‘D4VE’ #1 Comic Review
“Getting married, having a few kids, buying some stuff, retiring to Florida, and dying,” as the popular game Cards Against Humanity puts it, describes the vicious cycle of stagnancy that comes with complacency and contentment. It’s the real American dream, except that no one will ever admit it. Clearly, your mileage may vary, but we enter our adult lives with remnants of youthful panache, conditioned to believe that we can achieve whatever we want—so long as we put our minds to it and work extremely hard—only to settle somewhere down the path of least resistance. We shoot for the stars and settle for slightly higher ground because well… it’s just easier that way. It’s as if the only way to hang on to that enthusiastic “can-do” attitude is through constant adversity, lest we find ourselves on the nine-to-five hamster wheel.
Take D4VE (pronounced “Dave”), for example. Once a powerful and respected Defense-bot, tasked with eradicating the human race—and any other intergalactic threats—D4VE now has a comfortable desk job (complete with low self-esteem and a boss who hates him), a home with a wife who derides him incessantly, and a kid who doesn’t even know he exists. He longs for the glory days with an “I used to be somebody” attitude, can’t remember to perform even the most mundane of everyday tasks, drowns his sorrows in oil to forget about the banality of everyday life, and existentially gazes at the stars to find the meaning of it all. It’s Groundhog Day; wash, rinse, repeat. Despite being a robot that, programmed by us, killed all of us, D4VE is one of us. He’s relatable.
That relatability is the core strength of D4VE #1, written by Ryan Ferrier (who also handles the lettering duties) and illustrated by Valentin Ramon. D4VE’s office environment is its own familiar ecosystem; a dry, dangerous battery-draining environment where potential goes to die. In some form or another, we’ve all known the guy in the office who’s always doling out nicknames and ready to party. Everyone has had at least one overbearing jerk boss who peaked somewhere around middle management, destroying employee morale while power tripping on a middle class income.

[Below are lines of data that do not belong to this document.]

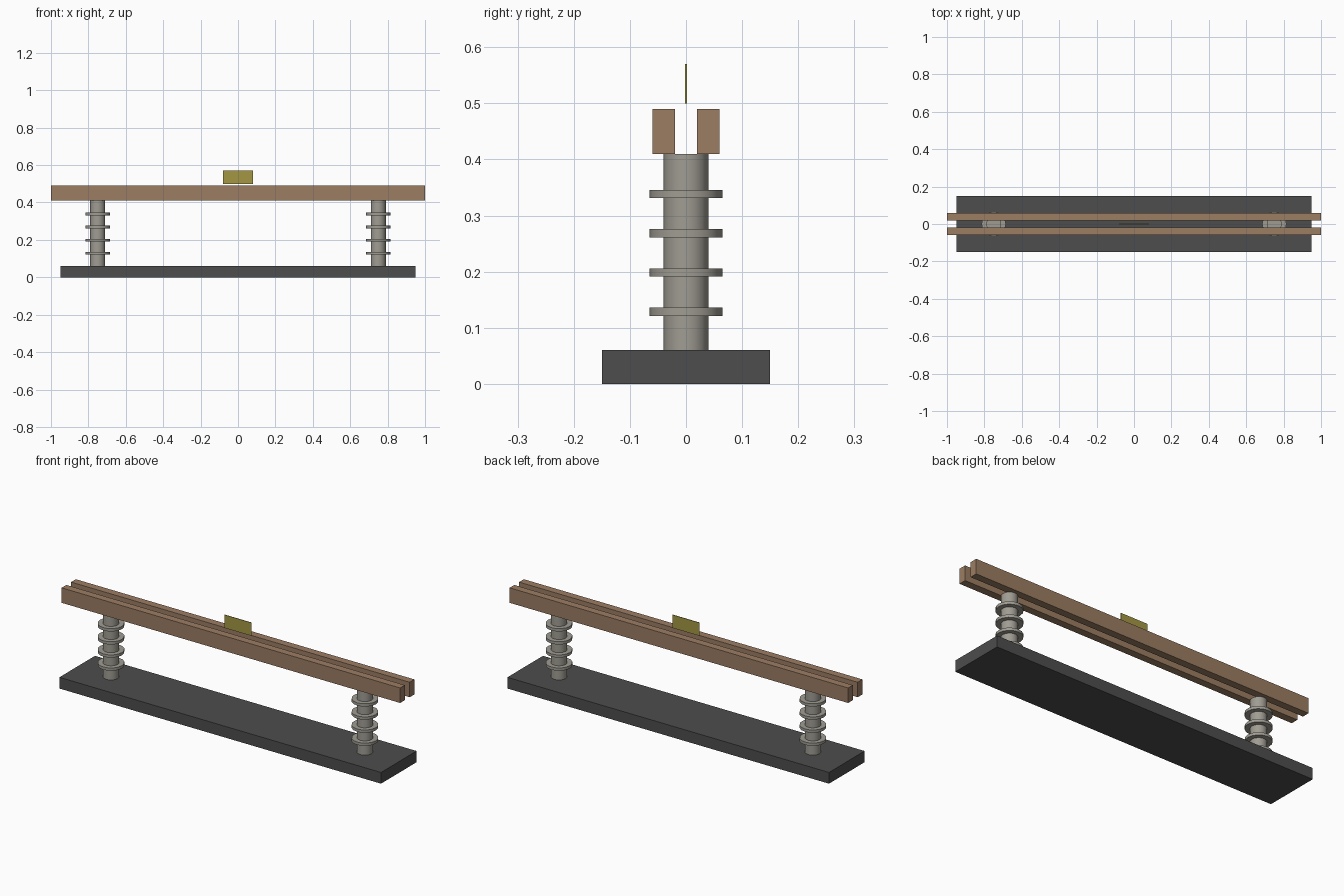
import bpy
import math

if "Cube" in bpy.data.objects:
    bpy.data.objects.remove(bpy.data.objects["Cube"])


def material(name, rgb):
    m = bpy.data.materials.new(name)
    m.diffuse_color = (*rgb, 1.0)
    m.use_nodes = True
    m.node_tree.nodes["Principled BSDF"].inputs["Base Color"].default_value = m.diffuse_color
    return m


CHARCOAL = material("charcoal", (0.075, 0.075, 0.075))
WOOD = material("brown wood", (0.33, 0.205, 0.125))
CERAMIC = material("grey ceramic", (0.35, 0.335, 0.29))
BRASS = material("dull yellow", (0.37, 0.31, 0.055))


def box(name, center, size, mat):
    bpy.ops.mesh.primitive_cube_add(size=1, location=center)
    ob = bpy.context.object
    ob.name = name
    ob.scale = size
    bpy.ops.object.transform_apply(location=False, rotation=False, scale=True)
    ob.data.materials.append(mat)


def disc(name, x, z0, z1, radius, mat):
    bpy.ops.mesh.primitive_cylinder_add(
        vertices=16, radius=radius, depth=z1 - z0, location=(x, 0, (z0 + z1) / 2))
    ob = bpy.context.object
    ob.name = name
    ob.data.materials.append(mat)
    bpy.ops.object.shade_smooth_by_angle(angle=math.radians(30))


# Base slab
box("base", (0, 0, 0.03), (1.9, 0.3, 0.06), CHARCOAL)

# Twin rails
for side, label in ((-1, "front"), (1, "back")):
    box(label + "_rail", (0, side * 0.04, 0.45), (2.0, 0.04, 0.08), WOOD)

# Ribbed insulator posts
for side, label in ((-1, "left"), (1, "right")):
    x = side * 0.75
    disc(label + "_post", x, 0.06, 0.41, 0.04, CERAMIC)
    for i in range(4):
        z = 0.121 + 0.07 * i
        disc(f"{label}_rib_{i + 1}", x, z, z + 0.015, 0.065, CERAMIC)

# Thin plate above the gap
box("plate", (0, 0, 0.535), (0.16, 0.003, 0.07), BRASS)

Ferrier’s dialogue is comedic and clever, using and contextualizing computer jargon like “force-quit” and “the blue screen of death” in ways that even the most technologically impaired of luddites can understand. Even the most brief character interactions are natural and demonstrate that the characters have history together. The pieces all fit together to establish existing relationships without resorting to lengthy exposition, instead relying on regular types of conversations to create a sense of familiarity.
In the absence of their human overlords, the robots adopt their habits and culture, filling the vacuum left by their extinction and adapting mankind’s customs to their own physiology. Robots ingest high octane oil when they want to let loose. They hold jobs, take wives, have custom-ordered, manufactured children, and live with mechanical pets. A social hierarchy exists consisting of homeless robots, successful business robots, and counterculture robots. At the end of the day, Ferrier’s flawed robotic earth is more reminiscent of the world they’d worked so hard to eliminate than the well oiled utopia they’d hoped for.
Valentin Ramon is a relative unknown in the comics world, and D4VE is an impressive introduction to his work. With a knack for character design, Ramon’s robot world is both uniquely strange and recognizable. Each robots’ individuality is clearly conveyed through their posture, wardrobe, and body language. The slumped over, downtrodden, paper-pushing D4VE of today looks so opposite the stiff-backed, confident, ass-kicking D4VE of daydreams that the two might as well be completely different characters. Ramon also carries a fair amount of the storytelling weight, enriching and realizing Ferrier’s world with visual cues that show the reader that this is the way things are now, and this is how they will remain for some time.
If there’s one gripe about the book, it’s the ending of the first issue. It’s difficult to tell whether it’s a fault of the writing or a poor artistic choice, but the last page doesn’t lead anywhere. The reader is left with some intriguing unanswered questions, but the “Oh shit!” moment of the book just isn’t satisfying enough.
One part Office Space, one part Terminator, and a little bit of Breaking Bad, and you more or less end up with D4VE. It’s a story about figuring out where you fit in after your old life has been rendered obsolete, settling for less, and hungering for more. Despite stumbling towards the end of the first issue, it’s a good book with a lot of room for growth and excitement as we learn more about D4VE and the world he lives in.